## DATA TO USE
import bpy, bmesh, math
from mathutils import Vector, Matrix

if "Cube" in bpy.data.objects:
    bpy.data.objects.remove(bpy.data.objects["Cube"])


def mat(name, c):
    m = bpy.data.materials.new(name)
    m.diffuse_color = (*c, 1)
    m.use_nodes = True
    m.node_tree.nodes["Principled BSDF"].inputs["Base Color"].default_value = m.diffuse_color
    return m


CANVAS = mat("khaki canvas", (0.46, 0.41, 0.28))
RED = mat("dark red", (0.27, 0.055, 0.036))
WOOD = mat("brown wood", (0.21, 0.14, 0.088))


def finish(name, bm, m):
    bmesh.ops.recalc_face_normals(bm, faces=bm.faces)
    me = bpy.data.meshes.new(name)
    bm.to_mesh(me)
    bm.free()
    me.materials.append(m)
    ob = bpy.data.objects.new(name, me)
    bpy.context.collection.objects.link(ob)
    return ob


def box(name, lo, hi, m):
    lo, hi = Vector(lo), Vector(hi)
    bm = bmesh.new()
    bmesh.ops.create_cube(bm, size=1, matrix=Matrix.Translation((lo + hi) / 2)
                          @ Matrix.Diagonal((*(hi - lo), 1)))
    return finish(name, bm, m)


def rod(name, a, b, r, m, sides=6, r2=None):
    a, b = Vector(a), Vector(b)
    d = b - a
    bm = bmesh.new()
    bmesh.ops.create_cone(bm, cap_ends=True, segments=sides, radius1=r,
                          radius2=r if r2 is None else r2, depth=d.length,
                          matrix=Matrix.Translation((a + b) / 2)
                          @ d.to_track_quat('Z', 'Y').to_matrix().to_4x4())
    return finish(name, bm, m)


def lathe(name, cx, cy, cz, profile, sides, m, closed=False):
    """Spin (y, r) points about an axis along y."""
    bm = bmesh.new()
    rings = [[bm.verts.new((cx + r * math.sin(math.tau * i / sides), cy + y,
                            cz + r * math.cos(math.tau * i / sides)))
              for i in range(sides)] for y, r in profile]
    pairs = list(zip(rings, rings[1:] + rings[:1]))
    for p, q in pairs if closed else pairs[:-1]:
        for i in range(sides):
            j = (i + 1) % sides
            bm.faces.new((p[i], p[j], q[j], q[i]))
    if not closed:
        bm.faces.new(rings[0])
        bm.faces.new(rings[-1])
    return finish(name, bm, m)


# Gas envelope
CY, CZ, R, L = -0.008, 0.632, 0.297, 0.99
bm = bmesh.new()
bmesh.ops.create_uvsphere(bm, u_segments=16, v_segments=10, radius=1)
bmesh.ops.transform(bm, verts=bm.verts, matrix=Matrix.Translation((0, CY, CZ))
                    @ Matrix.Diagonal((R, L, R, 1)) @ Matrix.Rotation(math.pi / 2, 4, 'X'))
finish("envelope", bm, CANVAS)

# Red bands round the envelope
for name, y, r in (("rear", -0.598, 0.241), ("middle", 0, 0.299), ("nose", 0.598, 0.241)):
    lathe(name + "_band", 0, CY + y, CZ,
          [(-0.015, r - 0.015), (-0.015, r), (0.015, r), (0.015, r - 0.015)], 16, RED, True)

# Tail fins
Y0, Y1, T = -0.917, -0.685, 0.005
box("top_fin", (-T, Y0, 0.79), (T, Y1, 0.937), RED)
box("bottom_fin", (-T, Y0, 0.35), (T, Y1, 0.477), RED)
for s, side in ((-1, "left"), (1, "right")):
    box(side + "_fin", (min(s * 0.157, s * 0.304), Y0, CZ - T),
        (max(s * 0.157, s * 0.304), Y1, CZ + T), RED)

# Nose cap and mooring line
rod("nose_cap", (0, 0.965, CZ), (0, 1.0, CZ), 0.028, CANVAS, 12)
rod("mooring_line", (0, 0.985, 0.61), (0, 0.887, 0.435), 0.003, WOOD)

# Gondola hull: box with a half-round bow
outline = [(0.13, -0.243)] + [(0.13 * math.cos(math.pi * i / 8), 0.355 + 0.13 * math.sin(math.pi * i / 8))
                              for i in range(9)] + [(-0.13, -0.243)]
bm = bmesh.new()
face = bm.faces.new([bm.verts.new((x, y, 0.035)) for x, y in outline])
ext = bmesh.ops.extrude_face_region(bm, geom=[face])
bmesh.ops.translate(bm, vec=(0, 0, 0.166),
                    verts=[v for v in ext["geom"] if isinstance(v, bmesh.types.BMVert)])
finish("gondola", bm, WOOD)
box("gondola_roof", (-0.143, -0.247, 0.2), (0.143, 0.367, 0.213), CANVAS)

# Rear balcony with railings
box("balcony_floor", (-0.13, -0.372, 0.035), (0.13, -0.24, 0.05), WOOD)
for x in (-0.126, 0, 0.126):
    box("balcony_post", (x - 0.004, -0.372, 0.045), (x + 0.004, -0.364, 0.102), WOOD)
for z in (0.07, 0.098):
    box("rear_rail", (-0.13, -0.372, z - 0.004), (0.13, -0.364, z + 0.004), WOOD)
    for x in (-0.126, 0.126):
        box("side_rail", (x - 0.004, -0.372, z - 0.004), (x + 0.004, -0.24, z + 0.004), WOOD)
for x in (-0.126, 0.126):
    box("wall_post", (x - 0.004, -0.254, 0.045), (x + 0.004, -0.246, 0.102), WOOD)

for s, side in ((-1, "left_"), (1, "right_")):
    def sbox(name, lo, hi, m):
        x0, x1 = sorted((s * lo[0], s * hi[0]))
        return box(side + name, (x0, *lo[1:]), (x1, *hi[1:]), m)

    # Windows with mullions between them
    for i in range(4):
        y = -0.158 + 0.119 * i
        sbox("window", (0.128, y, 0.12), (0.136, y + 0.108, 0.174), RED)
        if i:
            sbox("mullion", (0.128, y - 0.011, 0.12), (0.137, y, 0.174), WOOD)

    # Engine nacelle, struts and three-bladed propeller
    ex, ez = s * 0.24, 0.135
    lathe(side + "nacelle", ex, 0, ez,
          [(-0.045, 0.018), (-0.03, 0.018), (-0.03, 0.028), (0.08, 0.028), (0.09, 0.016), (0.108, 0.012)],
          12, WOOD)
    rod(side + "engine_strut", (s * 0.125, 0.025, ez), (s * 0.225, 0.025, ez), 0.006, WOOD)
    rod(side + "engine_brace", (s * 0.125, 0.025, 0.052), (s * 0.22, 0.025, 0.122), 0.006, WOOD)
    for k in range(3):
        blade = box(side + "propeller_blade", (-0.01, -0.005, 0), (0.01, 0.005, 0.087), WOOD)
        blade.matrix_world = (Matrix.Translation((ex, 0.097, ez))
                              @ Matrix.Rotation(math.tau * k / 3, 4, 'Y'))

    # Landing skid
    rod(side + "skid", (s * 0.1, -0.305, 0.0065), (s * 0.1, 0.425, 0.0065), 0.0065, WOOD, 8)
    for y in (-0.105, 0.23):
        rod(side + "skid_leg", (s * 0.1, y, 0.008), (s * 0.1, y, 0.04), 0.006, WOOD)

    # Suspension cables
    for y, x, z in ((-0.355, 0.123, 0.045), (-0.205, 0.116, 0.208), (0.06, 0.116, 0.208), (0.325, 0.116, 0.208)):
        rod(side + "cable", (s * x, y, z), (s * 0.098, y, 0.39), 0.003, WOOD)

## YOUR TASK
The data should be copied out in full, exactly as it reads.

## WRITTEN SOLUTION
import bpy, bmesh, math
from mathutils import Vector, Matrix

if "Cube" in bpy.data.objects:
    bpy.data.objects.remove(bpy.data.objects["Cube"])


def mat(name, c):
    m = bpy.data.materials.new(name)
    m.diffuse_color = (*c, 1)
    m.use_nodes = True
    m.node_tree.nodes["Principled BSDF"].inputs["Base Color"].default_value = m.diffuse_color
    return m


CANVAS = mat("khaki canvas", (0.46, 0.41, 0.28))
RED = mat("dark red", (0.27, 0.055, 0.036))
WOOD = mat("brown wood", (0.21, 0.14, 0.088))


def finish(name, bm, m):
    bmesh.ops.recalc_face_normals(bm, faces=bm.faces)
    me = bpy.data.meshes.new(name)
    bm.to_mesh(me)
    bm.free()
    me.materials.append(m)
    ob = bpy.data.objects.new(name, me)
    bpy.context.collection.objects.link(ob)
    return ob


def box(name, lo, hi, m):
    lo, hi = Vector(lo), Vector(hi)
    bm = bmesh.new()
    bmesh.ops.create_cube(bm, size=1, matrix=Matrix.Translation((lo + hi) / 2)
                          @ Matrix.Diagonal((*(hi - lo), 1)))
    return finish(name, bm, m)


def rod(name, a, b, r, m, sides=6, r2=None):
    a, b = Vector(a), Vector(b)
    d = b - a
    bm = bmesh.new()
    bmesh.ops.create_cone(bm, cap_ends=True, segments=sides, radius1=r,
                          radius2=r if r2 is None else r2, depth=d.length,
                          matrix=Matrix.Translation((a + b) / 2)
                          @ d.to_track_quat('Z', 'Y').to_matrix().to_4x4())
    return finish(name, bm, m)


def lathe(name, cx, cy, cz, profile, sides, m, closed=False):
    """Spin (y, r) points about an axis along y."""
    bm = bmesh.new()
    rings = [[bm.verts.new((cx + r * math.sin(math.tau * i / sides), cy + y,
                            cz + r * math.cos(math.tau * i / sides)))
              for i in range(sides)] for y, r in profile]
    pairs = list(zip(rings, rings[1:] + rings[:1]))
    for p, q in pairs if closed else pairs[:-1]:
        for i in range(sides):
            j = (i + 1) % sides
            bm.faces.new((p[i], p[j], q[j], q[i]))
    if not closed:
        bm.faces.new(rings[0])
        bm.faces.new(rings[-1])
    return finish(name, bm, m)


# Gas envelope
CY, CZ, R, L = -0.008, 0.632, 0.297, 0.99
bm = bmesh.new()
bmesh.ops.create_uvsphere(bm, u_segments=16, v_segments=10, radius=1)
bmesh.ops.transform(bm, verts=bm.verts, matrix=Matrix.Translation((0, CY, CZ))
                    @ Matrix.Diagonal((R, L, R, 1)) @ Matrix.Rotation(math.pi / 2, 4, 'X'))
finish("envelope", bm, CANVAS)

# Red bands round the envelope
for name, y, r in (("rear", -0.598, 0.241), ("middle", 0, 0.299), ("nose", 0.598, 0.241)):
    lathe(name + "_band", 0, CY + y, CZ,
          [(-0.015, r - 0.015), (-0.015, r), (0.015, r), (0.015, r - 0.015)], 16, RED, True)

# Tail fins
Y0, Y1, T = -0.917, -0.685, 0.005
box("top_fin", (-T, Y0, 0.79), (T, Y1, 0.937), RED)
box("bottom_fin", (-T, Y0, 0.35), (T, Y1, 0.477), RED)
for s, side in ((-1, "left"), (1, "right")):
    box(side + "_fin", (min(s * 0.157, s * 0.304), Y0, CZ - T),
        (max(s * 0.157, s * 0.304), Y1, CZ + T), RED)

# Nose cap and mooring line
rod("nose_cap", (0, 0.965, CZ), (0, 1.0, CZ), 0.028, CANVAS, 12)
rod("mooring_line", (0, 0.985, 0.61), (0, 0.887, 0.435), 0.003, WOOD)

# Gondola hull: box with a half-round bow
outline = [(0.13, -0.243)] + [(0.13 * math.cos(math.pi * i / 8), 0.355 + 0.13 * math.sin(math.pi * i / 8))
                              for i in range(9)] + [(-0.13, -0.243)]
bm = bmesh.new()
face = bm.faces.new([bm.verts.new((x, y, 0.035)) for x, y in outline])
ext = bmesh.ops.extrude_face_region(bm, geom=[face])
bmesh.ops.translate(bm, vec=(0, 0, 0.166),
                    verts=[v for v in ext["geom"] if isinstance(v, bmesh.types.BMVert)])
finish("gondola", bm, WOOD)
box("gondola_roof", (-0.143, -0.247, 0.2), (0.143, 0.367, 0.213), CANVAS)

# Rear balcony with railings
box("balcony_floor", (-0.13, -0.372, 0.035), (0.13, -0.24, 0.05), WOOD)
for x in (-0.126, 0, 0.126):
    box("balcony_post", (x - 0.004, -0.372, 0.045), (x + 0.004, -0.364, 0.102), WOOD)
for z in (0.07, 0.098):
    box("rear_rail", (-0.13, -0.372, z - 0.004), (0.13, -0.364, z + 0.004), WOOD)
    for x in (-0.126, 0.126):
        box("side_rail", (x - 0.004, -0.372, z - 0.004), (x + 0.004, -0.24, z + 0.004), WOOD)
for x in (-0.126, 0.126):
    box("wall_post", (x - 0.004, -0.254, 0.045), (x + 0.004, -0.246, 0.102), WOOD)

for s, side in ((-1, "left_"), (1, "right_")):
    def sbox(name, lo, hi, m):
        x0, x1 = sorted((s * lo[0], s * hi[0]))
        return box(side + name, (x0, *lo[1:]), (x1, *hi[1:]), m)

    # Windows with mullions between them
    for i in range(4):
        y = -0.158 + 0.119 * i
        sbox("window", (0.128, y, 0.12), (0.136, y + 0.108, 0.174), RED)
        if i:
            sbox("mullion", (0.128, y - 0.011, 0.12), (0.137, y, 0.174), WOOD)

    # Engine nacelle, struts and three-bladed propeller
    ex, ez = s * 0.24, 0.135
    lathe(side + "nacelle", ex, 0, ez,
          [(-0.045, 0.018), (-0.03, 0.018), (-0.03, 0.028), (0.08, 0.028), (0.09, 0.016), (0.108, 0.012)],
          12, WOOD)
    rod(side + "engine_strut", (s * 0.125, 0.025, ez), (s * 0.225, 0.025, ez), 0.006, WOOD)
    rod(side + "engine_brace", (s * 0.125, 0.025, 0.052), (s * 0.22, 0.025, 0.122), 0.006, WOOD)
    for k in range(3):
        blade = box(side + "propeller_blade", (-0.01, -0.005, 0), (0.01, 0.005, 0.087), WOOD)
        blade.matrix_world = (Matrix.Translation((ex, 0.097, ez))
                              @ Matrix.Rotation(math.tau * k / 3, 4, 'Y'))

    # Landing skid
    rod(side + "skid", (s * 0.1, -0.305, 0.0065), (s * 0.1, 0.425, 0.0065), 0.0065, WOOD, 8)
    for y in (-0.105, 0.23):
        rod(side + "skid_leg", (s * 0.1, y, 0.008), (s * 0.1, y, 0.04), 0.006, WOOD)

    # Suspension cables
    for y, x, z in ((-0.355, 0.123, 0.045), (-0.205, 0.116, 0.208), (0.06, 0.116, 0.208), (0.325, 0.116, 0.208)):
        rod(side + "cable", (s * x, y, z), (s * 0.098, y, 0.39), 0.003, WOOD)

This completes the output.